EconPapers    
Economics at your fingertips  
 

Organizing and coordinating talk and silence in organizations

Herbert Simon

Industrial and Corporate Change, 2002, vol. 11, issue 3, 611-618

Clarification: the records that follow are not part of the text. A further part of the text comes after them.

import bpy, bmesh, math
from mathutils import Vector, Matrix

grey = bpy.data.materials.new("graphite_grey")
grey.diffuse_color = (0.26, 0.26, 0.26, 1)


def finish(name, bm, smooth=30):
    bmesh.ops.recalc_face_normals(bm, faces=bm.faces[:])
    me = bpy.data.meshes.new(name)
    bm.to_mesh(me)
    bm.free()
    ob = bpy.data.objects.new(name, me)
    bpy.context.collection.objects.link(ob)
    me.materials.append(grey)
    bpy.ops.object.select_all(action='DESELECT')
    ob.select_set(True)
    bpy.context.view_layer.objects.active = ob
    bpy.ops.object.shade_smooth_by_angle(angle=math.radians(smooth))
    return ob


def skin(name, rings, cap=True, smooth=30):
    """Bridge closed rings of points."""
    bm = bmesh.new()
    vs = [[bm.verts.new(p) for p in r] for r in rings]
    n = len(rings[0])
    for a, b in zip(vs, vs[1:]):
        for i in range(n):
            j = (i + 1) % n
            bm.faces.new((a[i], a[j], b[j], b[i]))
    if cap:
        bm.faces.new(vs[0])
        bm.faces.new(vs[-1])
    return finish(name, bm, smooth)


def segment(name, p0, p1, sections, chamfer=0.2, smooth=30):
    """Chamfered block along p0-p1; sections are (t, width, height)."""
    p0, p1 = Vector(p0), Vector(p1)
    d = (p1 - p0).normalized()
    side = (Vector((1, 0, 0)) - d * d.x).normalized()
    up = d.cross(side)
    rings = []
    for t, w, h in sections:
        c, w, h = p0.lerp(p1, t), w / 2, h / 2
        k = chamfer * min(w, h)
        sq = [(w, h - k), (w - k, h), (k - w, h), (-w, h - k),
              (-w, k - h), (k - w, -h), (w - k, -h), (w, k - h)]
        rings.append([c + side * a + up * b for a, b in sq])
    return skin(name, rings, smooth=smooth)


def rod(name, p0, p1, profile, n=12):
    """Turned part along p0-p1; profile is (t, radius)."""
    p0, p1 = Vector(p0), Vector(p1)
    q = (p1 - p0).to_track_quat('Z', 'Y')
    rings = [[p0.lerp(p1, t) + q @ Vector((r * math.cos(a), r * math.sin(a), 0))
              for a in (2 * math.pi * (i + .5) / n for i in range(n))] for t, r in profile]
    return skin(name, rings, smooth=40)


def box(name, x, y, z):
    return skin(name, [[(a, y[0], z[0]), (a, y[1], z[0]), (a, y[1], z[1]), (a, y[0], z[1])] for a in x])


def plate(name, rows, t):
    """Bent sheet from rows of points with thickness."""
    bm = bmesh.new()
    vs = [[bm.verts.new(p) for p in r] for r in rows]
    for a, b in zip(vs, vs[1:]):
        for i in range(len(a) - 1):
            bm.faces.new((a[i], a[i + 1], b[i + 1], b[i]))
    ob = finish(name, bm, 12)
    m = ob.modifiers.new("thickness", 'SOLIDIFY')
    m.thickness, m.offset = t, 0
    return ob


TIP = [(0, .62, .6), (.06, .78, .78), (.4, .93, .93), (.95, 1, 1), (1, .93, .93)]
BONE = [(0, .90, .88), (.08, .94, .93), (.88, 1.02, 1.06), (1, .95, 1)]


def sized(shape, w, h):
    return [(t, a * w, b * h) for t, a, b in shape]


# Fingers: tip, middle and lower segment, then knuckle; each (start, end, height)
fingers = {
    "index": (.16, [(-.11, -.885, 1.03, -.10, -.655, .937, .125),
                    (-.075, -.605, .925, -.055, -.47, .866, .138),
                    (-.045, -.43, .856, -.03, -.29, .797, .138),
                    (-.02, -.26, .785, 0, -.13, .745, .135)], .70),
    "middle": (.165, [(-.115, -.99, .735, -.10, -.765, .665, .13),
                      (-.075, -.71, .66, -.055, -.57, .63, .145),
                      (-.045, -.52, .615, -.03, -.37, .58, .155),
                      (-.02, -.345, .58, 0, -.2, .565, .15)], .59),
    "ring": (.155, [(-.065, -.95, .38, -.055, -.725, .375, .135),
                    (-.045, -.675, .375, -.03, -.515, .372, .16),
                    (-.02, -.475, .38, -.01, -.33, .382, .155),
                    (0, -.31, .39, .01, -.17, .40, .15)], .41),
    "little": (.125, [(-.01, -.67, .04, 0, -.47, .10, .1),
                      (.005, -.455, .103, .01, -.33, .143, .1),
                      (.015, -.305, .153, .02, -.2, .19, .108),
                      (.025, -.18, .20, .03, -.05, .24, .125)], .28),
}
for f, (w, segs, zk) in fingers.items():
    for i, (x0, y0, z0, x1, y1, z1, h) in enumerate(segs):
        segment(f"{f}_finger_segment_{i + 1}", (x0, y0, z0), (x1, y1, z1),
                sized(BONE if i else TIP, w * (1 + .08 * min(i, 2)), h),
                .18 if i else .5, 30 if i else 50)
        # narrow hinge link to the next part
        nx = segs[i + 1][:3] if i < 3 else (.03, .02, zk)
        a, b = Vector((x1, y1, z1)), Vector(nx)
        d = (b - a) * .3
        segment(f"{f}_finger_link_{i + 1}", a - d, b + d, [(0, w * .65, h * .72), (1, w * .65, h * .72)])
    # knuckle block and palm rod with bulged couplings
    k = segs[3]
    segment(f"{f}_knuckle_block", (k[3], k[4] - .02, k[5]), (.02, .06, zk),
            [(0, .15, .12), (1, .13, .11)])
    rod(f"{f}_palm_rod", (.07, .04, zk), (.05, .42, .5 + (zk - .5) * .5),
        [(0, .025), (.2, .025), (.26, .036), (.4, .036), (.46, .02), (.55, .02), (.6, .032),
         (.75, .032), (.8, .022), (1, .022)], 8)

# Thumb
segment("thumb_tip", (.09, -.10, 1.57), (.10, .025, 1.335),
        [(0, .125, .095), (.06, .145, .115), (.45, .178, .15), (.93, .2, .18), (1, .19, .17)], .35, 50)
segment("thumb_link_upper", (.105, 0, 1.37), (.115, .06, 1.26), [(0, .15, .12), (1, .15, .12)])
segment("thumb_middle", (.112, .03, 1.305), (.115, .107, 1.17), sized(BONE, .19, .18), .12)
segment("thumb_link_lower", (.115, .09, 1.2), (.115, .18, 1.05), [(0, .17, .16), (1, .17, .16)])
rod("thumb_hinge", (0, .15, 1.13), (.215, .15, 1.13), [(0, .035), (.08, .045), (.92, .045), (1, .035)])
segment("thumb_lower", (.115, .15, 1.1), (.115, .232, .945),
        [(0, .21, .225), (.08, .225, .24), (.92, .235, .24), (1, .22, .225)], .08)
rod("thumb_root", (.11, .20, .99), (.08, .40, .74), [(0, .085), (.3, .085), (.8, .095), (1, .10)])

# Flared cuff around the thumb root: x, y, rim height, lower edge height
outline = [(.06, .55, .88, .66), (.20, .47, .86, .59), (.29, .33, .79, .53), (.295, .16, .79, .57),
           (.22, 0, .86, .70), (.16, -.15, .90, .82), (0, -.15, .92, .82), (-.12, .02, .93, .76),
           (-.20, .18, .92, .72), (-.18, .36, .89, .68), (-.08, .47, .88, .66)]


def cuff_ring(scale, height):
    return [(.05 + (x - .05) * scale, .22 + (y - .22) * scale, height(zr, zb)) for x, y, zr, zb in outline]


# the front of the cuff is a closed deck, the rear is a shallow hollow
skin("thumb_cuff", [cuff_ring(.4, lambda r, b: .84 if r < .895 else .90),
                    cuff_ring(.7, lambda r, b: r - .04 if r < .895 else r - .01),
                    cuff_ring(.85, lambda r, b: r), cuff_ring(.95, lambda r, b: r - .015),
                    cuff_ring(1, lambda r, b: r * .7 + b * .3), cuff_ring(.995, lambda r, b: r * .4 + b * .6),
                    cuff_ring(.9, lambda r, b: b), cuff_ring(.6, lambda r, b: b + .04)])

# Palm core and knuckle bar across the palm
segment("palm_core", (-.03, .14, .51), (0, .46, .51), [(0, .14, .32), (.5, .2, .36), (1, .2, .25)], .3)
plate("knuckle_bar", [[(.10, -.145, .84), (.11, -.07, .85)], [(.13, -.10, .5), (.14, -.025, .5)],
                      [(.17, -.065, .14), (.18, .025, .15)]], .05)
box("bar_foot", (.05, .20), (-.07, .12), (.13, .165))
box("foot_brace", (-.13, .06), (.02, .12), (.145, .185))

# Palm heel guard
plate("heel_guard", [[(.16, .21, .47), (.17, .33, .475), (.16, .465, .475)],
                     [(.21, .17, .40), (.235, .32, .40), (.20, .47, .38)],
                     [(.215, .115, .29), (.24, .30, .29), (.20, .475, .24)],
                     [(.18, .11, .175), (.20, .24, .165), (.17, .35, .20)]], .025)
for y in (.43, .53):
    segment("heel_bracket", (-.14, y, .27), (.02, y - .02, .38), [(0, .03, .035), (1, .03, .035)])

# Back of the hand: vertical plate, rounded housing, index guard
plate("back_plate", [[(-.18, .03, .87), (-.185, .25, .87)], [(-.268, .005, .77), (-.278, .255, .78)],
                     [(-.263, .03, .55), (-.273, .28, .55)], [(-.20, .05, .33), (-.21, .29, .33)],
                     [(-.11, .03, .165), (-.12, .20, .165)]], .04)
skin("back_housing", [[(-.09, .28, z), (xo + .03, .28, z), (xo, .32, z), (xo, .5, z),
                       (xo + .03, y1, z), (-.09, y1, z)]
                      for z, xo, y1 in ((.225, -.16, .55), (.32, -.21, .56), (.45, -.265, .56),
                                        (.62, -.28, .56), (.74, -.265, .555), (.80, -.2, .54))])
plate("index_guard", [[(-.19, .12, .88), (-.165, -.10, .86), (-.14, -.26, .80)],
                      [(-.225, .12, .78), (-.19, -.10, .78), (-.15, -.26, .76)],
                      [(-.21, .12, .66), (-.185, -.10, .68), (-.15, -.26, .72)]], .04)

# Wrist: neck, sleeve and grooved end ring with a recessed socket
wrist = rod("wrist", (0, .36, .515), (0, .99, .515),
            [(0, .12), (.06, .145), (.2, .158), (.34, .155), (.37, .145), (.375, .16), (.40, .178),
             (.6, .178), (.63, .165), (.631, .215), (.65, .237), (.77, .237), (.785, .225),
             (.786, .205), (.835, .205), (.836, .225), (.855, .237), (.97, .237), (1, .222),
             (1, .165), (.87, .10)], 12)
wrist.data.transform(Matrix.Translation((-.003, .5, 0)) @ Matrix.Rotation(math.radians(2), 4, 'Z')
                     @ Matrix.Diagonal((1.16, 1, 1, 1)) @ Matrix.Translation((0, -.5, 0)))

Abstract: The computer stores mountains of information that it communicates worldwide through an enormous bandwidth. We must learn to exercise severe, intelligent selectivity in mining our data mountains, and to communicate information in ways that will inform and not bury the recipients. This is today's task of organizational design. Organizing combines human efforts efficiently, dividing the undertaking into separate but interdependent tasks and securing good coordination in their performance. An effective organization and its buildings balance opportunity for reflective deliberation against opportunity for mutual exchange of ideas and information. That balance is lost if talk drowns out silence. In our time, silence is unlikely to drown out talk. In recent years, we have been learning a great deal about the general nature and organization of complex systems. We ourselves are complex systems and we are surrounded by a host of other complex systems: social, technical and natural. Among the important social systems are business and non-profit organizations, on a smaller scale families, and on a larger scale, ethnic groups and nations. Among the important technical systems are machines, buildings of innumerable kinds and electronic networks. Among the important natural systems are multicelled organisms and ecosystems. Copyright 2002, Oxford University Press.

Date: 2002
References: Add references at CitEc
Citations: View citations in EconPapers (3) Track citations by RSS feed

There are no downloads for this item, see the EconPapers FAQ for hints about obtaining it.

Related works:
This item may be available elsewhere in EconPapers: Search for items with the same title.

Export reference: BibTeX RIS (EndNote, ProCite, RefMan) HTML/Text

Persistent link: https://EconPapers.repec.org/RePEc:oup:indcch:v:11:y:2002:i:3:p:611-618

Ordering information: This journal article can be ordered from
http://www.oup.co.uk/journals

Access Statistics for this article

Industrial and Corporate Change is currently edited by David Teece, Glenn R. Carroll, Nick Von Tunzelmann, Giovanni Dosi and Franco Malerba

More articles in Industrial and Corporate Change from Oxford University Press Oxford University Press, Great Clarendon Street, Oxford OX2 6DP, UK.
Bibliographic data for series maintained by Oxford University Press () and Christopher F. Baum ().

 
Page updated 2022-01-18
Handle: RePEc:oup:indcch:v:11:y:2002:i:3:p:611-618